[DESCRIPTION OF THE TASK]
A complete, exact copy of the records is needed here.

(Extracted data entries)
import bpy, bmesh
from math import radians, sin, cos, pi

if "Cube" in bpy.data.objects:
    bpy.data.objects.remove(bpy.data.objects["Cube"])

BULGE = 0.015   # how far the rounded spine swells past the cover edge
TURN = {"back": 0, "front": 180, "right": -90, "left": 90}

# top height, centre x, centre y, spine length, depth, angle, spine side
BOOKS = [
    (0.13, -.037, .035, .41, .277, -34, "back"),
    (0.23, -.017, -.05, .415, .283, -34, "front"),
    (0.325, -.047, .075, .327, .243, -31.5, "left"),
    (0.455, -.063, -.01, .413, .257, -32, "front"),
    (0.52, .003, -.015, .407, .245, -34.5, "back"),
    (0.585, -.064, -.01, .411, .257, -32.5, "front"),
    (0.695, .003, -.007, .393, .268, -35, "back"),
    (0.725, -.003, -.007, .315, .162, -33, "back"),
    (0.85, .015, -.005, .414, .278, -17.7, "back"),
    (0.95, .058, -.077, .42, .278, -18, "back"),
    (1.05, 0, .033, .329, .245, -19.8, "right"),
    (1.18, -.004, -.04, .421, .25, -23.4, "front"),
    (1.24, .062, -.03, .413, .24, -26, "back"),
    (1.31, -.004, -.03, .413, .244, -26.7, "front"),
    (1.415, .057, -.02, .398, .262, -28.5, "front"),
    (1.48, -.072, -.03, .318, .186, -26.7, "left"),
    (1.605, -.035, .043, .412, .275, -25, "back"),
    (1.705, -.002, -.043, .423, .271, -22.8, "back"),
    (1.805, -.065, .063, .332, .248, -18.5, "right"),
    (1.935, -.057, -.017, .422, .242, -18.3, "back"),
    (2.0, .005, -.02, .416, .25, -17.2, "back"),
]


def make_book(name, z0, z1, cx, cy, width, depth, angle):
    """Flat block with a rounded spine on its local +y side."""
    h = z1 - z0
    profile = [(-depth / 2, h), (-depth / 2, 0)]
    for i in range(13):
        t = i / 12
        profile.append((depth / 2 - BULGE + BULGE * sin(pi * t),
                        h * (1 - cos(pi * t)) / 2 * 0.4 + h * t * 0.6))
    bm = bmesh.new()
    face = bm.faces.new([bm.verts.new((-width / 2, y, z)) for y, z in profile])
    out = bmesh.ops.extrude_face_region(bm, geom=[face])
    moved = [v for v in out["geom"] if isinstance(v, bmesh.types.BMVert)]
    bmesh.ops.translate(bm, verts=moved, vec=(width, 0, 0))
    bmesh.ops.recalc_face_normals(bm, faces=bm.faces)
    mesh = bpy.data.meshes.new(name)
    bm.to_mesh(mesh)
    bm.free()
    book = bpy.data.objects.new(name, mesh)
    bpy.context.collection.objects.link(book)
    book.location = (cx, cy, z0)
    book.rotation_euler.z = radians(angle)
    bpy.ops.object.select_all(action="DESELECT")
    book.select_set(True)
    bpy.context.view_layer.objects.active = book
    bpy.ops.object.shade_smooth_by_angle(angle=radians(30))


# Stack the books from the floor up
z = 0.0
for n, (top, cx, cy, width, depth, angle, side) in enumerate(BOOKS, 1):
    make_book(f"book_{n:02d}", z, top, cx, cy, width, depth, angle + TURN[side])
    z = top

[RESULT OF THE TASK]
import bpy, bmesh
from math import radians, sin, cos, pi

if "Cube" in bpy.data.objects:
    bpy.data.objects.remove(bpy.data.objects["Cube"])

BULGE = 0.015   # how far the rounded spine swells past the cover edge
TURN = {"back": 0, "front": 180, "right": -90, "left": 90}

# top height, centre x, centre y, spine length, depth, angle, spine side
BOOKS = [
    (0.13, -.037, .035, .41, .277, -34, "back"),
    (0.23, -.017, -.05, .415, .283, -34, "front"),
    (0.325, -.047, .075, .327, .243, -31.5, "left"),
    (0.455, -.063, -.01, .413, .257, -32, "front"),
    (0.52, .003, -.015, .407, .245, -34.5, "back"),
    (0.585, -.064, -.01, .411, .257, -32.5, "front"),
    (0.695, .003, -.007, .393, .268, -35, "back"),
    (0.725, -.003, -.007, .315, .162, -33, "back"),
    (0.85, .015, -.005, .414, .278, -17.7, "back"),
    (0.95, .058, -.077, .42, .278, -18, "back"),
    (1.05, 0, .033, .329, .245, -19.8, "right"),
    (1.18, -.004, -.04, .421, .25, -23.4, "front"),
    (1.24, .062, -.03, .413, .24, -26, "back"),
    (1.31, -.004, -.03, .413, .244, -26.7, "front"),
    (1.415, .057, -.02, .398, .262, -28.5, "front"),
    (1.48, -.072, -.03, .318, .186, -26.7, "left"),
    (1.605, -.035, .043, .412, .275, -25, "back"),
    (1.705, -.002, -.043, .423, .271, -22.8, "back"),
    (1.805, -.065, .063, .332, .248, -18.5, "right"),
    (1.935, -.057, -.017, .422, .242, -18.3, "back"),
    (2.0, .005, -.02, .416, .25, -17.2, "back"),
]


def make_book(name, z0, z1, cx, cy, width, depth, angle):
    """Flat block with a rounded spine on its local +y side."""
    h = z1 - z0
    profile = [(-depth / 2, h), (-depth / 2, 0)]
    for i in range(13):
        t = i / 12
        profile.append((depth / 2 - BULGE + BULGE * sin(pi * t),
                        h * (1 - cos(pi * t)) / 2 * 0.4 + h * t * 0.6))
    bm = bmesh.new()
    face = bm.faces.new([bm.verts.new((-width / 2, y, z)) for y, z in profile])
    out = bmesh.ops.extrude_face_region(bm, geom=[face])
    moved = [v for v in out["geom"] if isinstance(v, bmesh.types.BMVert)]
    bmesh.ops.translate(bm, verts=moved, vec=(width, 0, 0))
    bmesh.ops.recalc_face_normals(bm, faces=bm.faces)
    mesh = bpy.data.meshes.new(name)
    bm.to_mesh(mesh)
    bm.free()
    book = bpy.data.objects.new(name, mesh)
    bpy.context.collection.objects.link(book)
    book.location = (cx, cy, z0)
    book.rotation_euler.z = radians(angle)
    bpy.ops.object.select_all(action="DESELECT")
    book.select_set(True)
    bpy.context.view_layer.objects.active = book
    bpy.ops.object.shade_smooth_by_angle(angle=radians(30))


# Stack the books from the floor up
z = 0.0
for n, (top, cx, cy, width, depth, angle, side) in enumerate(BOOKS, 1):
    make_book(f"book_{n:02d}", z, top, cx, cy, width, depth, angle + TURN[side])
    z = top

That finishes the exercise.